DATA UNDER STUDY:
┄┄┄┄┄┄
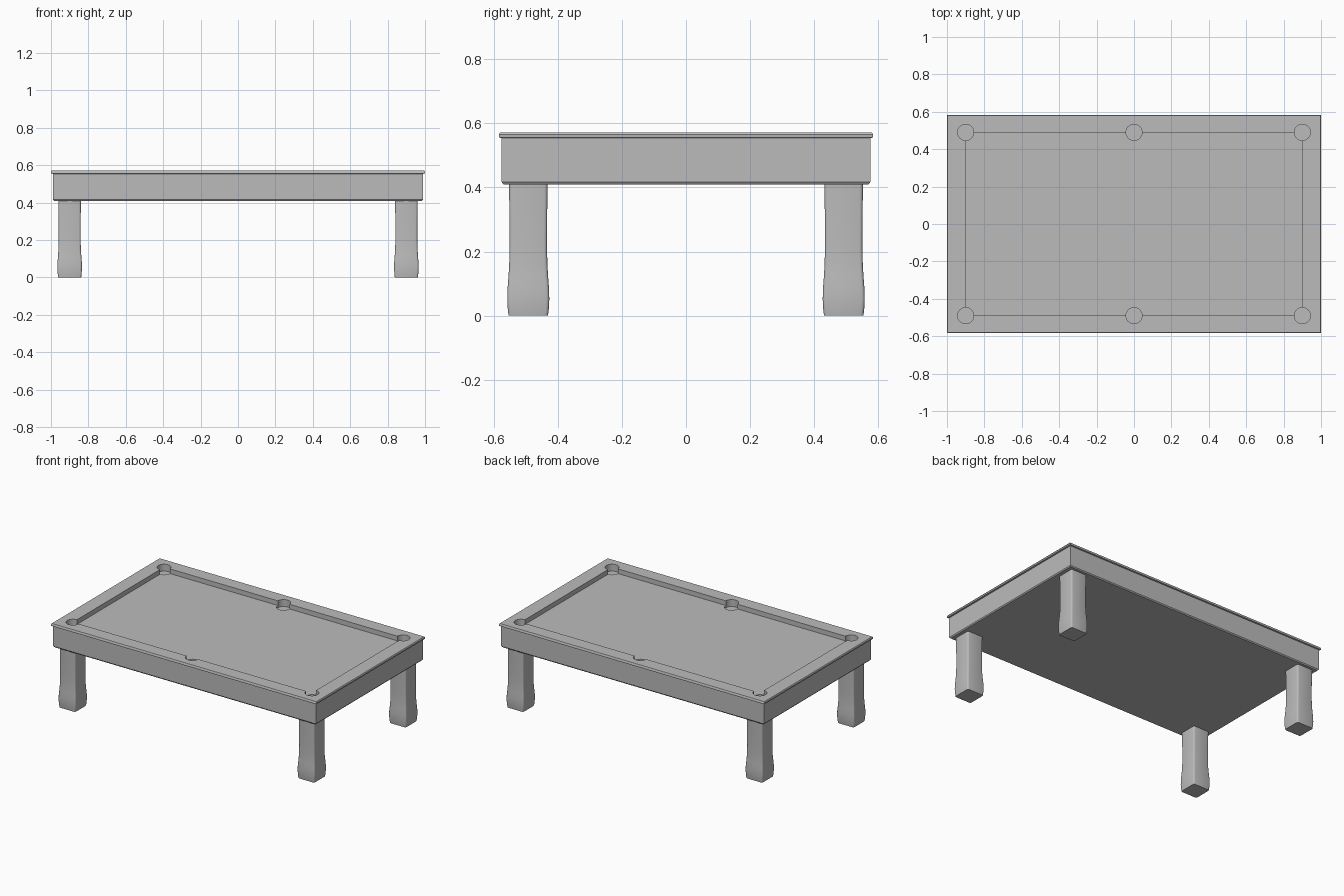
import bpy, bmesh, math

if "Cube" in bpy.data.objects:
    bpy.data.objects.remove(bpy.data.objects["Cube"])

grey = bpy.data.materials.new("plain_grey")
grey.diffuse_color = (0.5, 0.5, 0.5, 1)
grey.use_nodes = True
grey.node_tree.nodes["Principled BSDF"].inputs["Base Color"].default_value = grey.diffuse_color


def loft(name, rings, cx=0, cy=0):
    """Closed rectangular loft; rings are (half_x, half_y, z) from bottom to top."""
    bm = bmesh.new()
    loops = [[bm.verts.new((cx + sx * hx, cy + sy * hy, z))
              for sx, sy in ((-1, -1), (1, -1), (1, 1), (-1, 1))] for hx, hy, z in rings]
    for a, b in zip(loops, loops[1:]):
        for i in range(4):
            j = (i + 1) % 4
            bm.faces.new((a[i], a[j], b[j], b[i]))
    bm.faces.new(loops[0][::-1])
    bm.faces.new(loops[-1])
    me = bpy.data.meshes.new(name)
    bm.to_mesh(me)
    bm.free()
    me.materials.append(grey)
    ob = bpy.data.objects.new(name, me)
    bpy.context.collection.objects.link(ob)
    return ob


def activate(ob):
    bpy.ops.object.select_all(action='DESELECT')
    ob.select_set(True)
    bpy.context.view_layer.objects.active = ob


def cut(ob, cutter):
    activate(ob)
    m = ob.modifiers.new("cut", 'BOOLEAN')
    m.operation, m.solver, m.object = 'DIFFERENCE', 'EXACT', cutter
    bpy.ops.object.modifier_apply(modifier=m.name)
    bpy.data.objects.remove(cutter)


# Table body with overhanging rail cap
body = loft("table_body", [
    (0.984, 0.570, 0.410), (0.989, 0.575, 0.417), (0.989, 0.575, 0.554),
    (0.999, 0.584, 0.556), (1.000, 0.584, 0.565), (0.996, 0.580, 0.572)])

# Recessed playing surface
cut(body, loft("field_cutter", [(0.9, 0.49, 0.54), (0.9, 0.49, 0.7)]))

# Six round pockets, a little deeper than the playing surface
for x in (-0.9, 0, 0.9):
    for y in (-0.49, 0.49):
        bpy.ops.mesh.primitive_cylinder_add(vertices=32, radius=0.043, depth=0.2,
                                            location=(x, y, 0.625))
        cutter = bpy.context.object
        cutter.data.materials.append(grey)
        cut(body, cutter)
activate(body)
bpy.ops.object.shade_smooth_by_angle(angle=math.radians(30))

# Four square legs with swelling feet
profile = [(0.0615, 0), (0.064, 0.02), (0.0655, 0.05), (0.065, 0.08), (0.062, 0.12),
           (0.0595, 0.16), (0.0585, 0.22), (0.059, 0.32), (0.060, 0.415)]
for fx, x in (("left", -0.9), ("right", 0.9)):
    for fy, y in (("front", -0.492), ("back", 0.492)):
        leg = loft(f"{fy}_{fx}_leg", [(h, h, z) for h, z in profile], x, y)
        # soften the upright corners
        bm = bmesh.new()
        bm.from_mesh(leg.data)
        up = [e for e in bm.edges if abs(e.verts[0].co.z - e.verts[1].co.z) > 0.005]
        bmesh.ops.bevel(bm, geom=up, offset=0.01, segments=3, profile=0.5, affect='EDGES')
        bm.to_mesh(leg.data)
        bm.free()
        activate(leg)
        bpy.ops.object.shade_smooth_by_angle(angle=math.radians(40))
┄┄┄┄┄┄
WHAT THE EXERCISE ASKS:
After reading the entries above, report the number of lines that include the string "rings". Give no other text.

FINISHED TASK:
3